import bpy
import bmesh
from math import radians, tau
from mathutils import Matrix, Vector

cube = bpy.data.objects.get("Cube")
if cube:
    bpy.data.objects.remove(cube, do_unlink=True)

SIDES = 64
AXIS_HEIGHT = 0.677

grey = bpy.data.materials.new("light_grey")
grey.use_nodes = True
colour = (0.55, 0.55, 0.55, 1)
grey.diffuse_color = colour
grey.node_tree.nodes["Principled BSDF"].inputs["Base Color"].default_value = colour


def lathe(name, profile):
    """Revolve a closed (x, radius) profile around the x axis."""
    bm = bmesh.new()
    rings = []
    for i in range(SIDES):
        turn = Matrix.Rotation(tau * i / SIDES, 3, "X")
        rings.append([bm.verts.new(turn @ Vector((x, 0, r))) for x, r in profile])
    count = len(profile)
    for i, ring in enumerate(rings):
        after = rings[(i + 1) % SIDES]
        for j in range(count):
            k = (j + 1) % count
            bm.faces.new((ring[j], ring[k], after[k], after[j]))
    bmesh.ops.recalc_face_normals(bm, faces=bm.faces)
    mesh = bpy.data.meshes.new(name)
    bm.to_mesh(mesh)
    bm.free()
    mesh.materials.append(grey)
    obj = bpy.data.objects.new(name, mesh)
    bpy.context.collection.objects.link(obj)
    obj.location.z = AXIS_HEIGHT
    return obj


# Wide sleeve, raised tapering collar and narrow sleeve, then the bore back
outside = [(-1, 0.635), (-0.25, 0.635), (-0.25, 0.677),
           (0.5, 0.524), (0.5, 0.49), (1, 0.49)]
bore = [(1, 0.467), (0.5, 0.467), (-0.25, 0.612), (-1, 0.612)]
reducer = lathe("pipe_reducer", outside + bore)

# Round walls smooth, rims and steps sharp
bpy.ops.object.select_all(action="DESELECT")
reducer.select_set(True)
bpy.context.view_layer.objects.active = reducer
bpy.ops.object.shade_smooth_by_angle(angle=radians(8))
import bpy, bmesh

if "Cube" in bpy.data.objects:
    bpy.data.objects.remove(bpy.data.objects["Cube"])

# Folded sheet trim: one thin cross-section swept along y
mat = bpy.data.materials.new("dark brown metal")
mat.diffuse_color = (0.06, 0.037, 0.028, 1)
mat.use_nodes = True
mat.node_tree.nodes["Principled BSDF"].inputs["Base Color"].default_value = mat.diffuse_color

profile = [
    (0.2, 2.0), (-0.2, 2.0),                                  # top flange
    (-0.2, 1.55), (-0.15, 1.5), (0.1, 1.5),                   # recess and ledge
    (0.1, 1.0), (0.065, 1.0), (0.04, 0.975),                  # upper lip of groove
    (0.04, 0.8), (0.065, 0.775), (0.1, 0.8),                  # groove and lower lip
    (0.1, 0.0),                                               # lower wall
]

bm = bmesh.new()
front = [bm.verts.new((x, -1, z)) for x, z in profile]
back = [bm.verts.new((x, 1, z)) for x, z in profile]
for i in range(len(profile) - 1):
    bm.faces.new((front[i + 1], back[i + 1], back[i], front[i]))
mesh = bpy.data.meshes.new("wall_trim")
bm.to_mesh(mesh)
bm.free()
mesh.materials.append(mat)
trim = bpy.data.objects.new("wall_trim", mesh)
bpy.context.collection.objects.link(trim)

________________________________________

### PROBLEM DETAILS
Search the listing above for lines containing "context", and copy them.

### TASK ANSWER
    bpy.context.collection.objects.link(obj)
bpy.context.view_layer.objects.active = reducer
bpy.context.collection.objects.link(trim)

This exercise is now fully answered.